During any holiday season, my fridge tends to be so full of leftovers and treats that I end up revisiting this post to remind myself which foods don’t need to be refrigerated. There’s always something you can take out of your fridge, whether it’s condiments that are high in salt or vinegar, or fresh produce that keeps its texture and flavor better at room temperature.
Here are a few items that may be taking up room in your fridge that just don’t need to be in there!
14 Foods You Shouldn’t Refrigerate
Bananas taste best when they’re ripe, and if they go in the fridge too early, they will never ripen. Once the bananas are ripe, then you can transfer them to the fridge. They skins may turn black, but they taste just fine! (Did you know you can ripen bananas quickly if you are in a hurry to make banana bread or smoothies?)
Putting bread in the fridge dries it out, leaving your bread stale or chewy. The moisture in the fridge encourages bacteria and mold, so store it in a breadbox instead! The breadbox promotes air circulation, keeping the bread from getting too dry or too moist.
Keeping honey in the fridge won’t damage the shelf-life or the taste, but it will make the honey crystalize and clump. Honey actually never spoils or goes bad, but storing honey in an air-tight glass jar, away from heat and direct sunlight, is the best method!
4 & 5. Onions And Garlic
The fridge makes food last longer because of the temperature, but it’s also rather humid inside. The humidity makes onions moldy more quickly than if they are stored on the countertop, plus their flavor often travels throughout the fridge. You want your onions to stay cool, dry, well-ventilated, and away from potatoes (because of the gasses emitted from the onions.)
Using a pair of nylons or a mesh bag to store onions works perfectly, and it’s thrifty, too. :-) I love these bags because you can take them with you to the store, then just hang them up when you get home. And you get a variety of six bags for under $12! Garlic is similar and would do great in nylons or bags as well; but you could also just use a basket in your cupboard or pantry.
The humidity in the fridge can make potatoes rot, and the fridge actually causes the starch to break down into sugar. This makes your potatoes sweet, grainy and soft. You’re better off storing potatoes in a dry, dark, ventilated space; like a woven basket inside a cupboard. Be sure not to wash the potatoes until you’re ready to cook them, because water will also make the potatoes rot.

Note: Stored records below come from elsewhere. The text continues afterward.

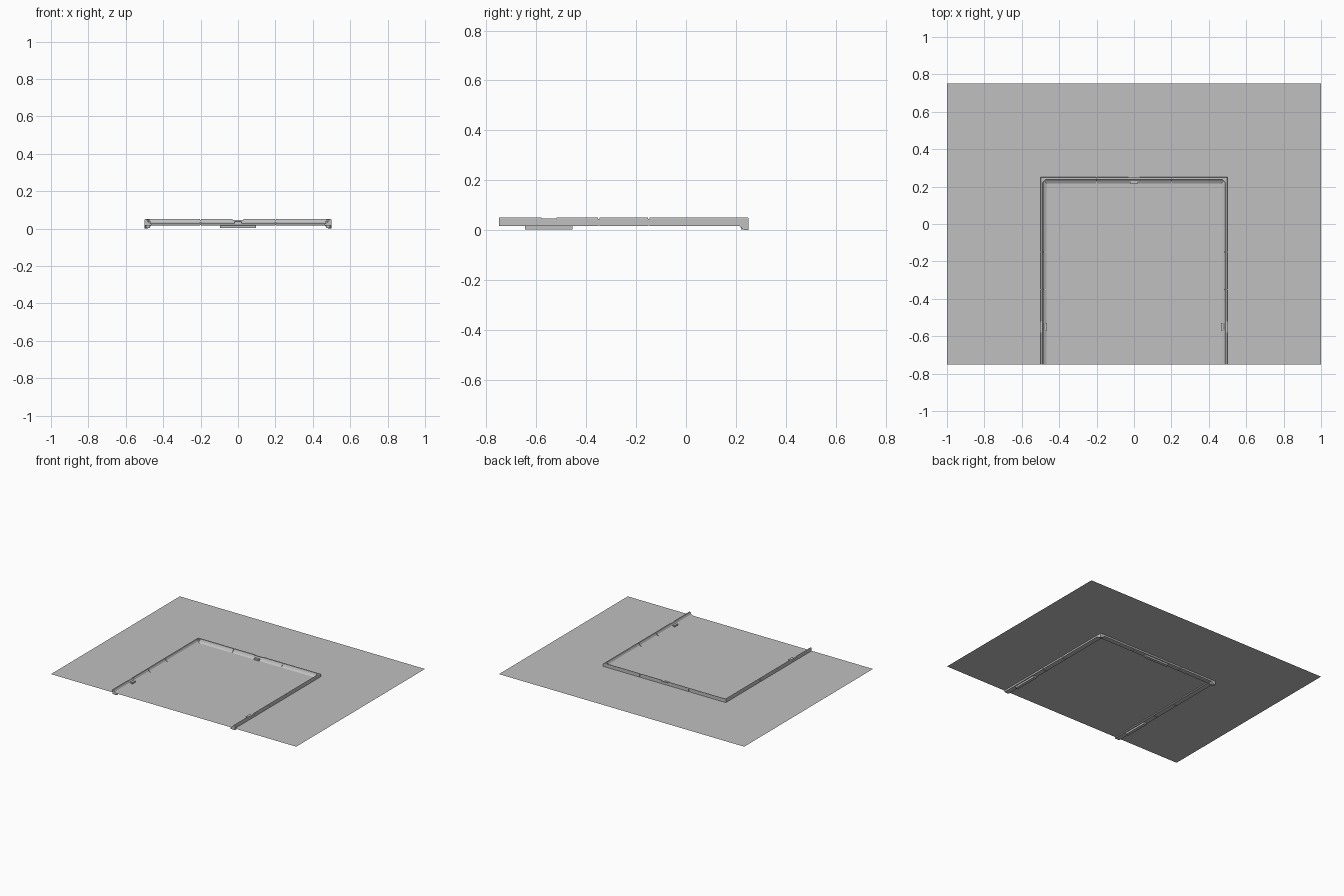
import bpy, bmesh

cube = bpy.data.objects.get("Cube")
if cube:
    bpy.data.objects.remove(cube, do_unlink=True)

grey = bpy.data.materials.new("plain_grey")
grey.use_nodes = True
grey.diffuse_color = (0.53, 0.53, 0.53, 1)
grey.node_tree.nodes["Principled BSDF"].inputs["Base Color"].default_value = grey.diffuse_color

SHEET_Z = 0.028
BACK, FRONT, HALF = 0.25, -0.75, 0.5
GAP = 0.003

# Rail cross-sections: (distance inward from the outer wall, height)
RAIL = [(0, .016), (0, .047), (.002, .05), (.011, .05), (.018, .036),
        (.036, .026), (.038, .018), (.036, .016)]
NOTCHED = [(0, .016), (0, .046), (.011, .046), (.018, .036),
           (.036, .026), (.038, .018), (.036, .016)]
GROOVE = [(.002, .018), (.002, .045), (.01, .045), (.017, .032),
          (.033, .024), (.033, .018)]


# Mappings from (along, inward, height) to world positions
def on_back(s, u, z):
    return (s, BACK - u, z)


def on_left(s, u, z):
    return (HALF - u, s, z)


def on_right(s, u, z):
    return (u - HALF, s, z)


def finish(bm, name):
    bmesh.ops.recalc_face_normals(bm, faces=bm.faces)
    mesh = bpy.data.meshes.new(name)
    bm.to_mesh(mesh)
    bm.free()
    mesh.materials.append(grey)
    obj = bpy.data.objects.new(name, mesh)
    bpy.context.collection.objects.link(obj)
    return obj


def prism(bm, place, profile, start, end, mitre_start=0, mitre_end=0):
    """Extrude a cross-section along a side, with optional mitred ends."""
    a = [bm.verts.new(place(start + mitre_start * u, u, z)) for u, z in profile]
    b = [bm.verts.new(place(end - mitre_end * u, u, z)) for u, z in profile]
    n = len(profile)
    bm.faces.new(a)
    bm.faces.new(b[::-1])
    for i in range(n):
        j = (i + 1) % n
        bm.faces.new((a[i], b[i], b[j], a[j]))


def box(bm, place, s0, s1, u0, u1, z0, z1):
    prism(bm, place, [(u0, z0), (u0, z1), (u1, z1), (u1, z0)], s0, s1)


def build_side(name, place, start, end, middle, joints, mitre_start):
    """One side: three segments, grooves, a notched clip and a bracket."""
    bm = bmesh.new()
    j0, j1 = joints
    clip = middle
    cuts = [start, j0, j1, end]
    for i in range(3):
        a = cuts[i] + (GAP if i > 0 else 0)
        b = cuts[i + 1] - (GAP if i < 2 else 0)
        m0 = mitre_start if i == 0 else 0
        m1 = 1 if i == 2 else 0
        if a < clip < b:
            prism(bm, place, RAIL, a, clip - .03, m0, 0)
            prism(bm, place, NOTCHED, clip - .03, clip + .03)
            prism(bm, place, RAIL, clip + .03, b, 0, m1)
        else:
            prism(bm, place, RAIL, a, b, m0, m1)
    for j in joints:
        prism(bm, place, GROOVE, j - GAP, j + GAP)
    finish(bm, name)

    # Inner clip tab and the bracket hanging below
    bm = bmesh.new()
    box(bm, place, clip - .02, clip + .02, .02, .036, .02, .039)
    finish(bm, name + "_clip")
    bm = bmesh.new()
    box(bm, place, clip - .095, clip + .095, .008, .03, .003, .016)
    finish(bm, name + "_bracket")


# Flat sheet
bm = bmesh.new()
bm.faces.new([bm.verts.new((x, y, SHEET_Z))
              for x, y in ((-1, -.75), (1, -.75), (1, .75), (-1, .75))])
finish(bm, "sheet")

# Three sides of the frame
build_side("back_rail", on_back, -HALF, HALF, 0, (-.2, .2), 1)
build_side("left_rail", on_left, FRONT, BACK, -.55, (-.35, -.15), 0)
build_side("right_rail", on_right, FRONT, BACK, -.55, (-.35, -.15), 0)

# Corner feet tapering down to the outer corner, and corner fillets on top
for side, name in ((1, "left"), (-1, "right")):
    bm = bmesh.new()
    rings = []
    for size, z in ((.014, 0), (.02, .003), (.038, .017)):
        rings.append([bm.verts.new((side * (HALF - u), BACK - v, z))
                      for u, v in ((0, 0), (size, 0), (size, size), (0, size))])
    bm.faces.new(rings[0])
    bm.faces.new(rings[-1])
    for lo, hi in zip(rings, rings[1:]):
        for i in range(4):
            j = (i + 1) % 4
            bm.faces.new((lo[i], lo[j], hi[j], hi[i]))
    finish(bm, name + "_corner_foot")

    bm = bmesh.new()
    ends = [[bm.verts.new((side * (HALF - u), BACK - v, z))
             for u, v in ((.004, .004), (.036, .004), (.004, .036))]
            for z in (.02, .048)]
    bm.faces.new(ends[0])
    bm.faces.new(ends[1])
    for i in range(3):
        j = (i + 1) % 3
        bm.faces.new((ends[0][i], ends[0][j], ends[1][j], ends[1][i]))
    finish(bm, name + "_corner_fillet")
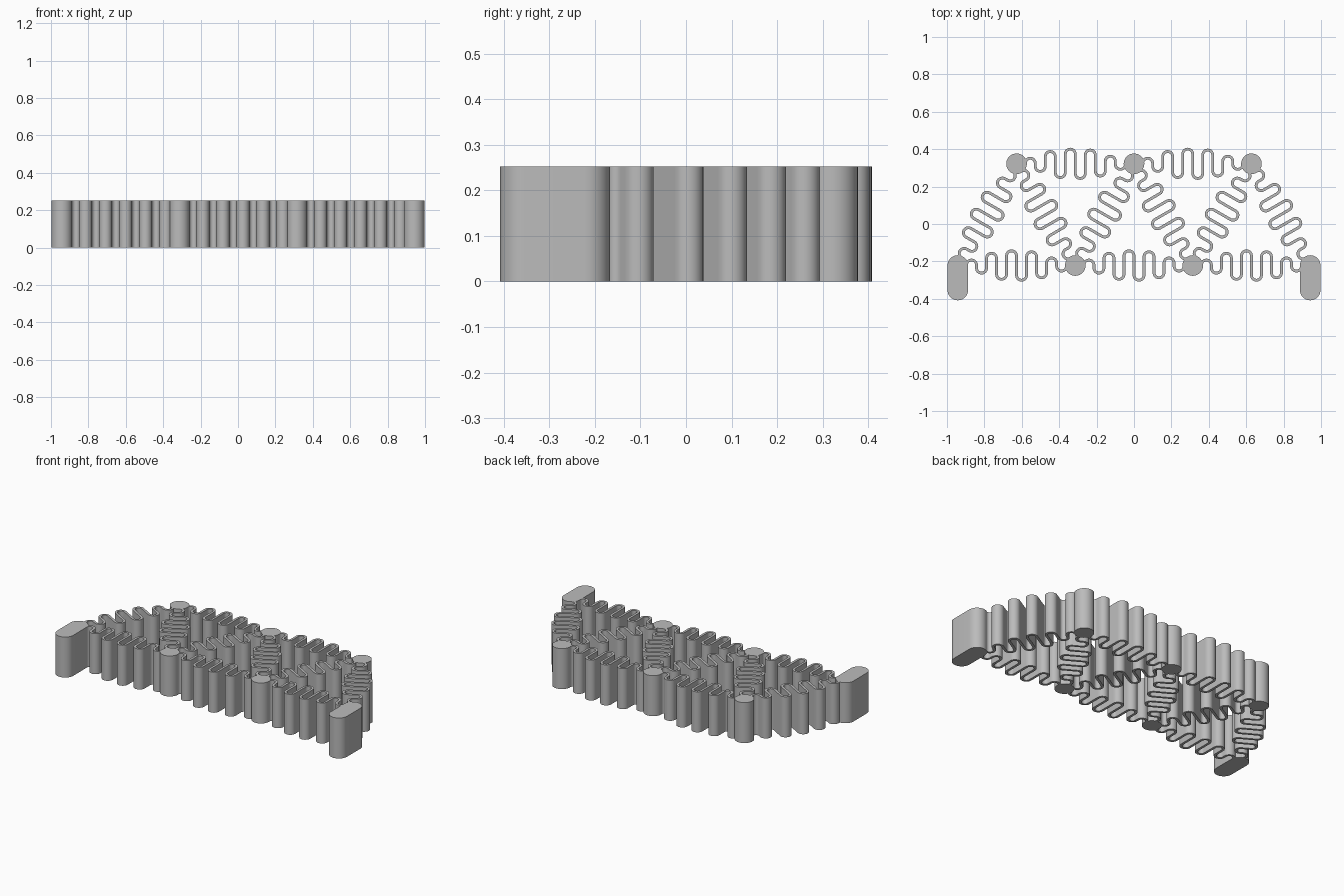
import bpy, bmesh, math
from mathutils import Vector

HEIGHT = 0.252     # extrusion height of every part
SPAN = 0.628       # distance between neighbouring hubs
HUB_R = 0.055
WALL = 0.015       # thickness of the spring wall
PITCH = 0.0535     # distance between neighbouring spring strands
REACH = [0.037, 0.048, 0.073, 0.081, 0.086]   # outer reach of each bend, end to middle
TOP_Y, LOW_Y = 0.322, -0.222

cube = bpy.data.objects.get("Cube")
if cube:
    bpy.data.objects.remove(cube, do_unlink=True)

grey = bpy.data.materials.new("plain_grey")
grey.use_nodes = True
grey.diffuse_color = (0.5, 0.5, 0.5, 1)
grey.node_tree.nodes["Principled BSDF"].inputs["Base Color"].default_value = (0.5, 0.5, 0.5, 1)


def add_object(name, mesh, location=(0, 0, 0), angle=0):
    ob = bpy.data.objects.new(name, mesh)
    ob.location = location
    ob.rotation_euler.z = angle
    bpy.context.collection.objects.link(ob)
    return ob


def raise_mesh(name, bm):
    """Turn a flat outline into a closed solid of the common height."""
    up = bmesh.ops.extrude_face_region(bm, geom=bm.faces[:], use_keep_orig=True)
    verts = [g for g in up["geom"] if isinstance(g, bmesh.types.BMVert)]
    bmesh.ops.translate(bm, verts=verts, vec=(0, 0, HEIGHT))
    bmesh.ops.recalc_face_normals(bm, faces=bm.faces[:])
    mesh = bpy.data.meshes.new(name)
    bm.to_mesh(mesh)
    bm.free()
    mesh.materials.append(grey)
    return mesh


def post_mesh(name, length):
    """Round post, stretched towards -y by the given length."""
    bm = bmesh.new()
    steps = 24
    ring = []
    for start, y in ((0, 0), (math.pi, -length)):
        for i in range(steps + (1 if length else 0)):
            a = start + math.pi * i / steps
            ring.append(bm.verts.new((HUB_R * math.cos(a), y + HUB_R * math.sin(a), 0)))
    bm.faces.new(ring)
    return raise_mesh(name, bm)


def spring_mesh():
    """Meandering strip along +x with bends that grow towards its middle."""
    radius = PITCH / 2
    bends = REACH + REACH[::-1]
    path = []                                  # (point, sideways direction)
    for k, reach in enumerate(bends):
        side = 1 if k % 2 == 0 else -1
        centre = Vector((SPAN / 2 + (k - 4.5) * PITCH, side * (reach - WALL / 2 - radius), 0))
        for i in range(13):
            a = math.pi * (1 - i / 12)
            out = Vector((math.cos(a), side * math.sin(a), 0))
            path.append((centre + radius * out, out * side))
    bm = bmesh.new()
    pairs = [[bm.verts.new(p + n * s * WALL / 2) for s in (1, -1)] for p, n in path]
    for (a, b), (c, d) in zip(pairs, pairs[1:]):
        bm.faces.new((a, b, d, c))
    return raise_mesh("spring", bm)


parts = []

# Round hubs and elongated end feet
hub = post_mesh("hub", 0)
foot = post_mesh("end_foot", 0.131)
for i in (-1, 0, 1):
    parts.append(add_object("back_hub", hub, (i * SPAN, TOP_Y, 0)))
for i in (-0.5, 0.5):
    parts.append(add_object("front_hub", hub, (i * SPAN, LOW_Y, 0)))
for i in (-1.5, 1.5):
    parts.append(add_object("end_foot", foot, (i * SPAN, LOW_Y, 0)))

# Springs linking the hubs in a row of triangles
spring = spring_mesh()
for i in (-1, 0):
    parts.append(add_object("back_spring", spring, (i * SPAN, TOP_Y, 0)))
for i in (-1.5, -0.5, 0.5):
    parts.append(add_object("front_spring", spring, (i * SPAN, LOW_Y, 0)))
    parts.append(add_object("rising_spring", spring, (i * SPAN, LOW_Y, 0), math.radians(60)))
for i in (-1, 0, 1):
    parts.append(add_object("falling_spring", spring, (i * SPAN, TOP_Y, 0), math.radians(-60)))

# Smooth round walls, sharp rims
for mesh in (hub, foot, spring):
    ob = next(o for o in parts if o.data == mesh)
    bpy.ops.object.select_all(action='DESELECT')
    ob.select_set(True)
    bpy.context.view_layer.objects.active = ob
    bpy.ops.object.shade_smooth_by_angle(angle=math.radians(35))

7. Coffee Beans
Coffee beans tend to absorb odors, so keeping coffee in the fridge is a bad idea! Plus, the moisture in the fridge makes the coffee less flavorful. Keep coffee in a dark, air-tight container and away from sunlight.
Just like bananas, tomatoes should be kept on the counter until they’re ripe and ready to eat, and then transferred to the fridge. They lose their crunch and flavor pretty quickly, though, so try to eat them within a day or two of placing them in the fridge. When out on the counter, store them in an open basket. If they’re too close together then the tomatoes will bruise.
Yet again, avocados should be left out until they’re ripe, and then put in the fridge. To develop the right flavor and texture, they need to ripen at room temperature, but they will stay good and ripe for a few more days in the fridge.
10. Cooking Oil
Cooking oil should be kept in an air-tight, dark glass container. They stay liquid at room temperature, and trying to refrigerate and then melt the oils is more hassle than it’s worth! Plus, changing the temperature around too much will make the oil go rancid more quickly.
Your standard ketchup has so much vinegar in it that it acts as a preservative and doesn’t need to be refrigerated! Even after you open the bottle, you can put it right back into the pantry. If you buy a “lower-sodium” ketchup, though, I would keep it in the fridge – just to be safe.
If you have some good, fresh berries from a farmer’s market, keep them on the counter and eat them quickly! They’ll maintain their best flavor if they stay at room temperature, but put them in the fridge if you’ll have them for more than a couple days. Be sure not to wash them until you’re ready to eat, because the water could make them mushy or moldy.
13. Soy Sauce And Hot Sauce
Hot sauce that is made with large amounts of vinegar and salt can be kept out for couple months, but place it in the fridge if you don’t go through hot sauce very quickly. Soy sauce is mostly salt, so the same goes! Mild bacteria can grow after a couple months, so the fridge is best for long-term storage.
14. Winter Squash
These hearty squashes will last for a whole month in the pantry, so don’t bother taking up space in the fridge!
This certainly isn’t a comprehensive list, but it should give you an idea of some of the pros and cons of deciding “to chill or not to chill” your food.
What else do you keep in the pantry?